• _Exercise goal_
Return only those lines of the listing that hold the word "name".

• _Provided material_
....

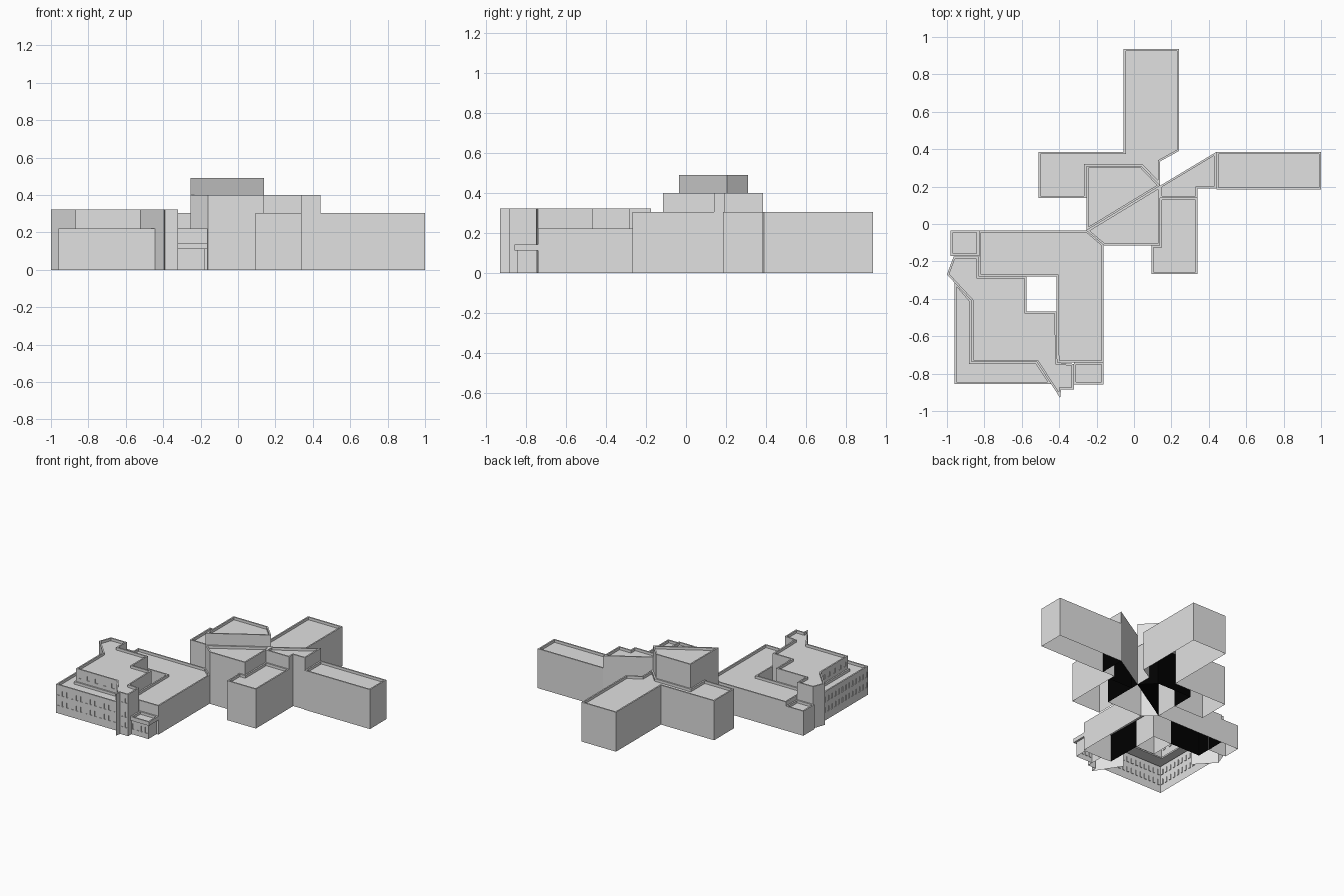
import bpy, bmesh
from mathutils import Vector

if "Cube" in bpy.data.objects:
    bpy.data.objects.remove(bpy.data.objects["Cube"])

stone = bpy.data.materials.new("light_grey")
stone.diffuse_color = (0.75, 0.75, 0.75, 1)
stone.use_nodes = True
stone.node_tree.nodes["Principled BSDF"].inputs["Base Color"].default_value = stone.diffuse_color
black = bpy.data.materials.new("black")
black.diffuse_color = (0.0, 0.0, 0.0, 1)
black.use_nodes = True
black.node_tree.nodes["Principled BSDF"].inputs["Base Color"].default_value = black.diffuse_color

RIM, DROP, REVEAL = 0.011, 0.02, 0.005


def cuts(total, spans):
    """Boundaries along one axis, with each span's two ends inserted."""
    edges = [0.0]
    for a, b in spans:
        edges += [a, b]
    return edges + [total]


def wall(bm, a, b, z0, z1, win, mat):
    """One wall; win = (columns, window width, [(sill, head), ...])."""
    a, b = Vector((*a, 0)), Vector((*b, 0))
    length, d = (b - a).length, (b - a).normalized()
    if win:
        n, w, rows = win
        pitch = length / n
        us = cuts(length, [(pitch * (i + .5) - w / 2, pitch * (i + .5) + w / 2) for i in range(n)])
        zs = [z0] + [v for r in rows for v in r] + [z1]
    else:
        us, zs = [0, length], [z0, z1]
    panes = []
    for i in range(len(us) - 1):
        for j in range(len(zs) - 1):
            pts = [(us[i], zs[j]), (us[i + 1], zs[j]), (us[i + 1], zs[j + 1]), (us[i], zs[j + 1])]
            f = bm.faces.new([bm.verts.new(a + d * u + Vector((0, 0, z))) for u, z in pts])
            f.material_index = mat
            if i % 2 and j % 2:
                panes.append(f)
    return panes


def block(name, outline, top, base=0.0, windows={}, raised={}, party=(), floor=False):
    """Counter-clockwise outline raised into walls with a sunken roof behind a parapet.
    raised: walls starting above a neighbour's roof; party: hidden black shared walls."""
    bm = bmesh.new()
    panes = []
    for i, p in enumerate(outline):
        panes += wall(bm, p, outline[(i + 1) % len(outline)], raised.get(i, base), top,
                      windows.get(i), int(i in party))
    roof = bm.faces.new([bm.verts.new((x, y, top)) for x, y in outline])
    if floor:
        bm.faces.new([bm.verts.new((x, y, base)) for x, y in reversed(outline)])
    bm.normal_update()
    # recessed windows
    if panes:
        bmesh.ops.inset_individual(bm, faces=panes, thickness=0, depth=-REVEAL)
    # parapet rim, then sunken roof
    bmesh.ops.inset_individual(bm, faces=[roof], thickness=RIM, depth=0, use_even_offset=True)
    bmesh.ops.inset_individual(bm, faces=[roof], thickness=0, depth=-DROP, use_even_offset=True)
    bmesh.ops.remove_doubles(bm, verts=bm.verts, dist=0.00005)
    me = bpy.data.meshes.new(name)
    bm.to_mesh(me)
    bm.free()
    me.materials.append(stone)
    if party:
        me.materials.append(black)
    ob = bpy.data.objects.new(name, me)
    bpy.context.collection.objects.link(ob)
    return ob


def rect(x0, x1, y0, y1):
    return [(x0, y0), (x1, y0), (x1, y1), (x0, y1)]


# North and west wings
block("north_west_wing", [(-.51, .14), (-.255, .14), (-.255, .31), (.04, .31), (.14, .205),
                          (.14, .335), (.24, .39), (.24, .935), (-.055, .935), (-.055, .385),
                          (-.51, .385)], .305, party=(1, 2, 3))
# Tall central hall
block("central_hall", [(-.255, -.035), (.14, .205), (.04, .31), (-.255, .31), (-.255, .14)], .49,
      raised={0: .399, 1: .304, 2: .304, 3: .304})
block("south_hall", [(-.255, -.035), (-.16, -.115), (.14, -.115), (.14, .14), (.14, .205)], .4,
      raised={2: .304, 3: .39}, party=(4,))
# Wedge joining hall to the east wing
block("east_link", [(.14, .14), (.34, .14), (.34, .19), (.44, .19), (.44, .385), (.14, .205)], .4,
      raised={0: .304, 3: .304}, party=(5,))
block("east_wing", rect(.44, 1.0, .185, .385), .305, party=(3,))
block("south_wing", [(.093, -.267), (.34, -.267), (.34, .14), (.14, .14), (.14, -.115),
                     (.093, -.115)], .305, party=(2, 3))

# South-west building: L-shaped range
block("courtyard_range", [(-.83, -.035), (-.83, -.175), (-.83, -.28), (-.575, -.28),
                          (-.415, -.28), (-.415, -.468), (-.41, -.74), (-.163, -.74),
                          (-.163, -.11), (-.25, -.035)], .222,
      raised={0: .189}, party=(1, 2, 5))
# Taller core with pointed corner towers
upper = [(.25, .285)]
tower_rows = [(.06, .10), (.14, .18), (.25, .285)]
block("upper_core", [(-.83, -.175), (-.965, -.175), (-1.0, -.27), (-.87, -.41), (-.87, -.737),
                     (-.52, -.737), (-.395, -.93), (-.39, -.885), (-.322, -.885), (-.322, -.748),
                     (-.41, -.74), (-.415, -.468), (-.575, -.468), (-.575, -.28), (-.83, -.28)],
      .322, raised={3: .2, 4: .2, 10: .221, 13: .221, 14: .221},
      windows={3: (5, .025, upper), 4: (5, .025, upper), 7: (2, .014, tower_rows)})
# Lower windowed offices along west and south
rows = [(.06, .10), (.14, .18)]
block("window_offices", [(-.96, -.305), (-.96, -.855), (-.44, -.855), (-.52, -.737),
                         (-.87, -.737), (-.87, -.41)], .222, raised={3: .2, 4: .2},
      windows={0: (13, .018, rows), 1: (13, .018, rows)})
# Small corner blocks
block("north_west_annex", rect(-.98, -.83, -.17, -.035), .19, party=(1,))
block("entrance", rect(-.322, -.178, -.842, -.745), .112,
      windows={0: (4, .018, [(.04, .085)])})
block("entrance_roof", rect(-.322, -.163, -.857, -.74), .142, base=.112, floor=True)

....

• _Expected answer_
def block(name, outline, top, base=0.0, windows={}, raised={}, party=(), floor=False):
    me = bpy.data.meshes.new(name)
    ob = bpy.data.objects.new(name, me)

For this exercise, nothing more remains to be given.